Given records ▸
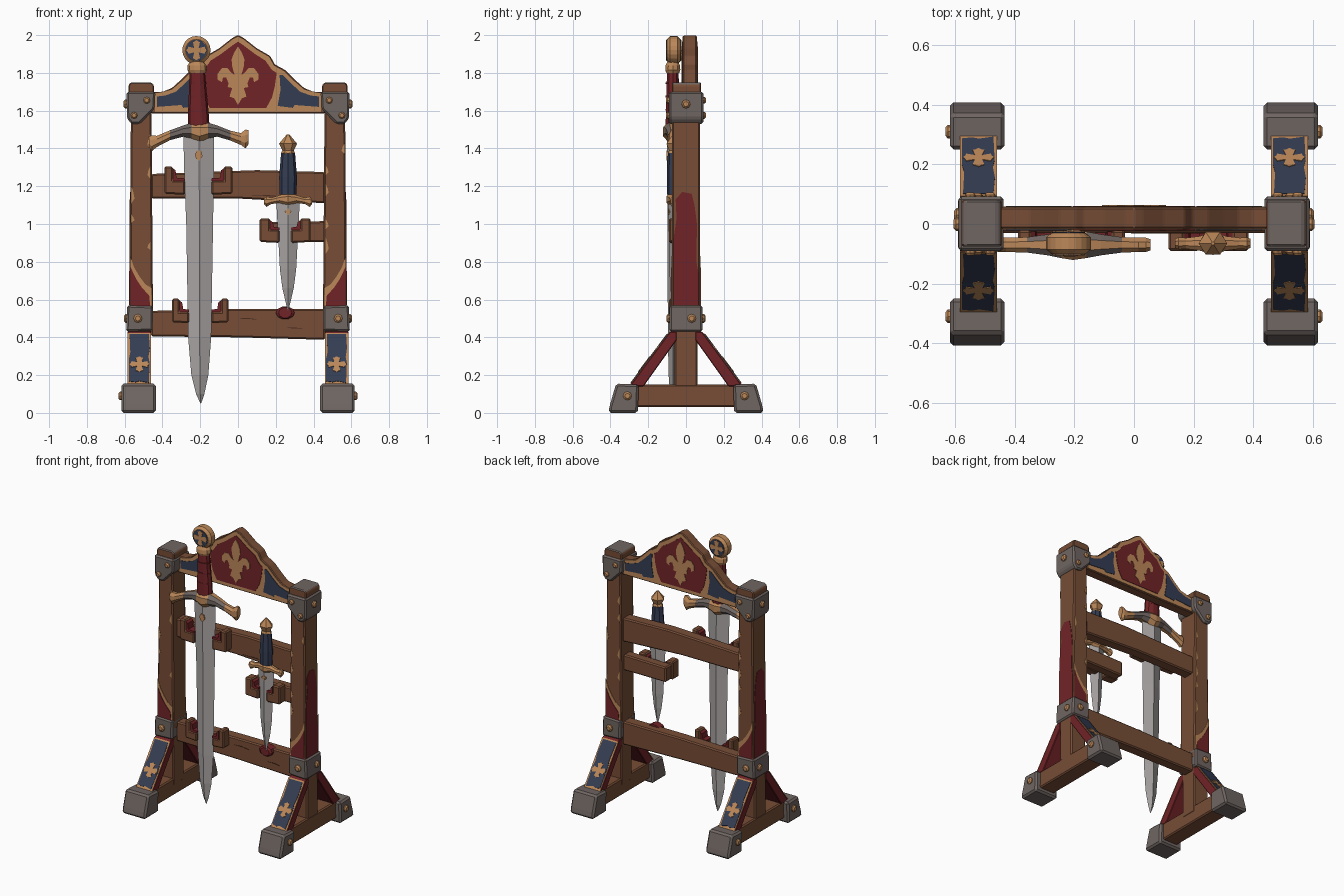
import bpy, bmesh, math, random
from mathutils import Vector as V
random.seed(4)

def mat(name, r, g, b):
    m = bpy.data.materials.new(name)
    m.diffuse_color = (r, g, b, 1)
    return m
WOOD = mat("brown wood", .185, .075, .037)
TAN = mat("worn gold", .50, .245, .10)
RED = mat("dark red paint", .165, .017, .02)
BLUE = mat("navy paint", .034, .046, .085)
IRON = mat("grey iron", .16, .132, .122)
STEEL = mat("pale steel", .40, .375, .37)
DARK = mat("dark wood", .07, .025, .014)
X, Y, Z = V((1, 0, 0)), V((0, 1, 0)), V((0, 0, 1))

def finish(name, bm, mats, bevel=0, rule=None):
    bmesh.ops.recalc_face_normals(bm, faces=bm.faces)
    if bevel:
        bmesh.ops.bevel(bm, geom=bm.edges[:], offset=bevel, segments=1, affect='EDGES', profile=.5)
    me = bpy.data.meshes.new(name)
    bm.normal_update()
    for m in mats:
        me.materials.append(m)
    if rule:
        for f in bm.faces:
            f.material_index = rule(f)
    bm.to_mesh(me)
    bm.free()
    ob = bpy.data.objects.new(name, me)
    bpy.context.collection.objects.link(ob)
    return ob

def prism(name, pts, o, u, v, d, m, bevel=0, m2=None, rule=None):
    """Outline pts in the plane o,u,v pushed along d."""
    bm = bmesh.new()
    o, d = V(o), V(d)
    a = [bm.verts.new(o + u * p[0] + v * p[1]) for p in pts]
    b = [bm.verts.new(q.co + d) for q in a]
    bm.faces.new(a)
    bm.faces.new(b)
    n = len(a)
    for i in range(n):
        bm.faces.new((a[i], a[(i + 1) % n], b[(i + 1) % n], b[i]))
    return finish(name, bm, [m] + ([m2] if m2 else []), bevel, rule)

def front(name, pts, y0, y1, m, bevel=0, s=1):
    return prism(name, [(s * p[0], p[1]) for p in pts], (0, y0, 0), X, Z, (0, y1 - y0, 0), m, bevel)

def side(name, pts, x0, x1, m, bevel=0):
    return prism(name, pts, (x0, 0, 0), Y, Z, (x1 - x0, 0, 0), m, bevel)

def loft(name, rings, axis, n, m, m2=None, rule=None, turn=0):
    """Rings (t, c1, c2, r1, r2) joined along axis."""
    bm = bmesh.new()
    loops = []
    for t, c1, c2, r1, r2 in rings:
        L = []
        for i in range(n):
            a = turn + 2 * math.pi * i / n
            p, q = c1 + r1 * math.cos(a), c2 + r2 * math.sin(a)
            L.append(bm.verts.new({'x': (t, p, q), 'y': (p, t, q), 'z': (p, q, t)}[axis]))
        loops.append(L)
    for A, B in zip(loops, loops[1:]):
        for i in range(n):
            bm.faces.new((A[i], A[(i + 1) % n], B[(i + 1) % n], B[i]))
    bm.faces.new(loops[0])
    bm.faces.new(loops[-1])
    return finish(name, bm, [m] + ([m2] if m2 else []), 0, rule)

def mirrored(half):
    return half + [(-x, z) for x, z in reversed(half) if abs(x) > 1e-6]

def rect(a, b, c, d):
    return [(a, c), (b, c), (b, d), (a, d)]

def cross(r, w, k=1.0):
    q = [(w * .6, w * .6), (w, r * .8), (w * .5, r * .85), (0, r), (-w * .5, r * .85), (-w, r * .8)]
    pts = []
    for i in range(4):
        for x, y in q:
            for _ in range(i):
                x, y = -y, x
            pts.append((x, y * k))
    return pts

def rivet(name, p, axis, sgn, r=.023):
    c = {'x': (p[1], p[2]), 'y': (p[0], p[2])}[axis]
    t = p[0] if axis == 'x' else p[1]
    loft(name, [(t - sgn * .01, *c, r, r), (t + sgn * .008, *c, r, r), (t + sgn * .016, *c, r * .6, r * .6)], axis, 8, TAN)

# ---- side frames
for s, nm in ((-1, "left"), (1, "right")):
    front(nm + "_post", [(.45, .5), (.575, .5), (.567, 1.6), (.458, 1.6)], -.073, .073, WOOD, .008, s)
    front(nm + "_lower_post", rect(.46, .58, .1, .5), -.06, .06, WOOD, .008, s)
    front(nm + "_base_beam", rect(.462, .582, .03, .15), -.33, .33, WOOD, .008, s)
    # metal collar, corner bracket and post cap
    front(nm + "_collar", [(.452, .435), (.592, .43), (.587, .57), (.45, .565)], -.088, .088, IRON, .01, s)
    front(nm + "_corner_bracket", [(.437, 1.70), (.59, 1.70), (.588, 1.56), (.565, 1.53), (.52, 1.53), (.442, 1.61)],
          -.09, .092, IRON, .01, s)
    prism(nm + "_post_cap", [(s * a, b) for a, b in [(.445, 1.69), (.58, 1.69), (.58, 1.735), (.567, 1.75), (.46, 1.75), (.445, 1.735)]],
          (0, -.075, 0), X, Z, (0, .155, 0), WOOD, .006, IRON, lambda f: int(f.normal.z > .5))
    rivet(nm + "_bracket_rivet_side", (s * .59, 0, 1.635), 'x', s)
    rivet(nm + "_collar_rivet_side", (s * .588, .03, .5), 'x', s)
    # red worn paint on the outer face
    red = [(-.066, .57), (.066, .57), (.066, .74), (.055, .80), (.058, 1.0), (.045, 1.1), (.03, 1.16), (-.02, 1.17), (-.055, 1.13), (-.05, 1.03), (-.066, .92)]
    bm_x = .5745
    prism(nm + "_side_paint", red, (s * bm_x, 0, 0), Y, Z - X * s * .007, (s * .003, 0, 0), RED).location.x = s * .0035
    for f, fn in ((-1, "front"), (1, "back")):
        # trapezoid iron feet
        foot = [(f * .41, .0), (f * .405, .035), (f * .37, .155), (f * .25, .15), (f * .255, .0)]
        side(f"{nm}_{fn}_foot", foot, s * .435, s * .618, IRON, .012)
        rivet(f"{nm}_{fn}_foot_rivet", (s * .617, f * .31, .09), 'x', s)
        # sloping brace with painted face
        side(f"{nm}_{fn}_brace", [(f * .30, .14), (f * .085, .43), (f * .05, .43), (f * .05, .385), (f * .225, .14)],
             s * .46, s * .585, RED, .004)
        v = V((0, -f * .596, .803))
        n = V((0, f * .803, .596))
        o = V((s * .522, f * .30, .14)) 
        prism(f"{nm}_{fn}_brace_border", rect(-.062, .062, .01, .35), o, X, v, n * .004, TAN)
        prism(f"{nm}_{fn}_brace_panel", [(-.055, .03), (-.02, .024), (.0, .032), (.05, .02), (.054, .15), (.048, .19), (.055, .25),
              (.05, .34), (-.052, .34), (-.048, .22), (-.055, .18)], o, X, v, n * .007, BLUE)
        prism(f"{nm}_{fn}_brace_cross", cross(.052, .02), o + v * .14, X, v, n * .01, TAN)
        # paint on the post front and back, with worn edge
        y = f * .073
        front(f"{nm}_{fn}_paint_edge", [(.455, .565), (.572, .565), (.571, .83), (.55, .77), (.52, .72), (.49, .68), (.456, .66)], y, y + f * .003, TAN, 0, s)
        front(f"{nm}_{fn}_paint", [(.465, .565), (.57, .565), (.568, .77), (.54, .71), (.51, .665), (.47, .62)], y, y + f * .006, RED, 0, s)
        rivet(f"{nm}_{fn}_collar_rivet", (s * .53, f * .088, .5), 'y', f)
        rivet(f"{nm}_{fn}_bracket_rivet_a", (s * .483, f * .09, 1.655), 'y', f, .018)
        rivet(f"{nm}_{fn}_bracket_rivet_b", (s * .55, f * .09, 1.575), 'y', f, .018)
        # chipped paint along post edges
        for i in range(5):
            z, h = .9 + i * .13 + random.uniform(-.03, .03), random.uniform(.02, .05)
            e, k = random.choice([(.566, -1), (.462, 1)])
            front(f"{nm}_{fn}_chip_{i}", [(e, z - h), (e + k * .018, z - h * .4), (e + k * .012, z + h * .3), (e, z + h)],
                  y, y + f * .002, TAN, 0, s)

# ---- rails
front("middle_rail", [(-.46, 1.135), (0, 1.135), (.46, 1.11), (.46, 1.275), (.1, 1.285), (-.46, 1.265)], -.03, .05, WOOD, .008)
front("lower_rail", [(-.46, .405), (0, .40), (.46, .387), (.46, .55), (0, .55), (-.46, .54)], -.03, .05, WOOD, .008)
front("short_rail", [(.13, .905), (.46, .905), (.46, 1.015), (.13, 1.01)], -.03, .04, WOOD, .008)
for i, (x, z, w) in enumerate([(.16, 1.15, .2), (-.1, 1.2, .1), (.3, .45, .1), (.05, .50, .12)]):
    front(f"rail_crack_{i}", [(x - w / 2, z), (x, z + .003), (x + w / 2, z - .006), (x, z - .003)], -.03, -.032, DARK)

# ---- crest with heraldic panels on both faces
crest = mirrored([(0, 2.0), (.03, 1.985), (.10, 1.93), (.17, 1.89), (.195, 1.845), (.25, 1.815), (.30, 1.765), (.35, 1.72), (.40, 1.70),
                  (.46, 1.70), (.46, 1.585)])
front("crest_board", crest, -.015, .055, WOOD, .005)
trim = mirrored([(0, 1.992), (.03, 1.977), (.10, 1.922), (.164, 1.885), (.19, 1.838), (.245, 1.808), (.295, 1.758), (.35, 1.712),
                 (.44, 1.692), (.44, 1.592)])
red_panel = mirrored([(0, 1.965), (.03, 1.945), (.09, 1.90), (.145, 1.865), (.18, 1.815), (.205, 1.80), (.195, 1.73), (.18, 1.67), (.15, 1.615)])
blue_panel = [(.21, 1.625), (.29, 1.615), (.30, 1.63), (.43, 1.62), (.43, 1.675), (.385, 1.68), (.33, 1.70), (.28, 1.745), (.235, 1.79), (.22, 1.79), (.225, 1.71)]
lily = mirrored([(0, 1.94), (.022, 1.905), (.034, 1.87), (.03, 1.83), (.018, 1.79), (.035, 1.80), (.055, 1.825), (.085, 1.825), (.108, 1.795),
                 (.108, 1.765), (.085, 1.75), (.08, 1.775), (.062, 1.775), (.05, 1.745), (.055, 1.725), (.03, 1.72), (.045, 1.675), (.02, 1.665), (0, 1.63)])
for f, y, fn in ((-1, -.015, "front"), (1, .055, "back")):
    front(f"crest_{fn}_trim", trim, y, y + f * .003, TAN)
    front(f"crest_{fn}_red_panel", red_panel, y, y + f * .006, RED)
    front(f"crest_{fn}_lily", lily, y, y + f * .009, TAN)
    for s in (-1, 1):
        front(f"crest_{fn}_blue_panel", blue_panel, y, y + f * .006, BLUE, 0, s)

# ---- weapon hooks: L blocks with red lining
def hooks(name, cx, z, gap, wide, lip, tall, step):
    for s in (-1, 1):
        a, b = gap, gap + wide
        P = lambda L: [(cx + s * p, z + q) for p, q in L]
        front(name, P([(a, 0), (b, .005), (b, tall), (b - lip, tall), (b - lip, step), (a, step)]), -.09, -.02, WOOD, .008)
        front(name + "_lining", P([(a, step - .002), (b - lip, step - .002), (b - lip, tall - .01), (b - lip - .014, tall - .02),
              (b - lip - .02, step + .015), (a, step + .012)]), -.086, -.025, RED)
hooks("upper_sword_hook", -.21, 1.155, .07, .11, .045, .15, .075)
hooks("lower_sword_hook", -.20, .475, .06, .09, .04, .13, .06)
hooks("dagger_hook", .25, .90, .03, .105, .055, .13, .07)
loft("dagger_tip_rest", [(-.06, .25, .53, .035, .028), (-.05, .25, .53, .05, .035), (.0, .25, .53, .05, .035)], 'y', 10, RED)

# ---- long sword
C = -.07
loft("sword_blade", [(1.5, -.208, C, .082, .03), (1.25, -.206, C, .078, .03), (1.0, -.203, C, .071, .028), (.4, -.203, C, .061, .026),
     (.2, -.202, C, .045, .022), (.1, -.2, C, .022, .015), (.05, -.197, C, .002, .003)], 'z', 4, STEEL)
front("sword_blade_mark", [(-.228, 1.37), (-.215, 1.39), (-.195, 1.385), (-.188, 1.36), (-.205, 1.335), (-.222, 1.345)], -.096, -.103, TAN)
G = [(-.472, C, 1.435, .02, .028), (-.455, C, 1.428, .026, .045), (-.43, C, 1.437, .026, .032), (-.36, C, 1.47, .028, .028), (-.29, C, 1.492, .038, .032),
     (-.245, C, 1.495, .048, .045), (-.205, C, 1.488, .055, .062), (-.16, C, 1.495, .048, .045), (-.11, C, 1.492, .038, .032),
     (-.04, C, 1.468, .028, .028), (.015, C, 1.45, .026, .034), (.04, C, 1.45, .026, .054), (.056, C, 1.46, .02, .04)]
loft("sword_guard", G, 'x', 8, TAN, IRON, lambda f: int(.04 < abs(f.calc_center_median().x + .205) < .16 and abs(f.normal.z) < .8), math.pi / 8)
loft("sword_grip", [(1.52, -.208, C, .057, .04), (1.60, -.21, C, .054, .038), (1.70, -.213, C, .047, .035), (1.82, -.216, C, .04, .032)], 'z', 10, RED)
for z in (1.6, 1.67, 1.74):
    loft("sword_grip_wrap", [(z, -.211, C, .053 - (z - 1.6) * .07, .04), (z + .01, -.211, C, .054 - (z - 1.6) * .07, .04)], 'z', 10, RED)
loft("sword_grip_collar", [(1.80, -.216, C, .043, .036), (1.815, -.216, C, .052, .042), (1.84, -.217, C, .05, .04), (1.86, -.218, C, .035, .03)], 'z', 10, TAN)
loft("sword_pommel", [(-.1, -.22, 1.92, .058, .058), (-.085, -.22, 1.92, .075, .075), (-.045, -.22, 1.92, .075, .075), (-.03, -.22, 1.92, .058, .058)], 'y', 20, TAN)
for y, d in ((-.1, -1), (-.03, 1)):
    loft("pommel_blue_disc", [(y, -.22, 1.92, .056, .056), (y + d * .003, -.22, 1.92, .056, .056)], 'y', 20, BLUE)
    prism("pommel_cross", cross(.054, .019), (-.22, y, 1.92), X, Z, (0, d * .006, 0), TAN)

# ---- dagger
D = -.065
loft("dagger_blade", [(1.12, .265, D, .062, .028), (1.0, .265, D, .056, .027), (.76, .265, D, .043, .023), (.66, .265, D, .03, .018),
     (.54, .265, D, .002, .003)], 'z', 4, STEEL)
prism("dagger_blade_mark", cross(.018, .007), (.265, -.085, 1.065), X, Z, (0, -.009, 0), TAN)
loft("dagger_guard", [(.138, D, 1.12, .016, .016), (.15, D, 1.118, .022, .03), (.175, D, 1.122, .02, .018), (.22, D, 1.132, .026, .022),
     (.265, D, 1.13, .042, .042), (.31, D, 1.132, .026, .022), (.355, D, 1.122, .02, .018), (.38, D, 1.118, .022, .03), (.392, D, 1.12, .016, .016)],
     'x', 8, TAN, turn=math.pi / 8)
loft("dagger_grip", [(1.155, .265, D, .045, .035), (1.25, .265, D, .047, .036), (1.375, .265, D, .037, .031)], 'z', 8, BLUE)
loft("dagger_pommel", [(1.365, .265, D, .032, .028), (1.375, .265, D, .038, .034), (1.39, .265, D, .03, .028), (1.425, .265, D, .048, .044),
     (1.475, .265, D, .006, .006)], 'z', 6, TAN)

About this exercise ▸ All that belongs in the answer is the run of lines above from the line containing "y, y + f * .002, TAN, 0, s)" through the line containing "# ---- crest", exactly as written.

Solved problem ▸
                  y, y + f * .002, TAN, 0, s)

# ---- rails
front("middle_rail", [(-.46, 1.135), (0, 1.135), (.46, 1.11), (.46, 1.275), (.1, 1.285), (-.46, 1.265)], -.03, .05, WOOD, .008)
front("lower_rail", [(-.46, .405), (0, .40), (.46, .387), (.46, .55), (0, .55), (-.46, .54)], -.03, .05, WOOD, .008)
front("short_rail", [(.13, .905), (.46, .905), (.46, 1.015), (.13, 1.01)], -.03, .04, WOOD, .008)
for i, (x, z, w) in enumerate([(.16, 1.15, .2), (-.1, 1.2, .1), (.3, .45, .1), (.05, .50, .12)]):
    front(f"rail_crack_{i}", [(x - w / 2, z), (x, z + .003), (x + w / 2, z - .006), (x, z - .003)], -.03, -.032, DARK)

# ---- crest with heraldic panels on both faces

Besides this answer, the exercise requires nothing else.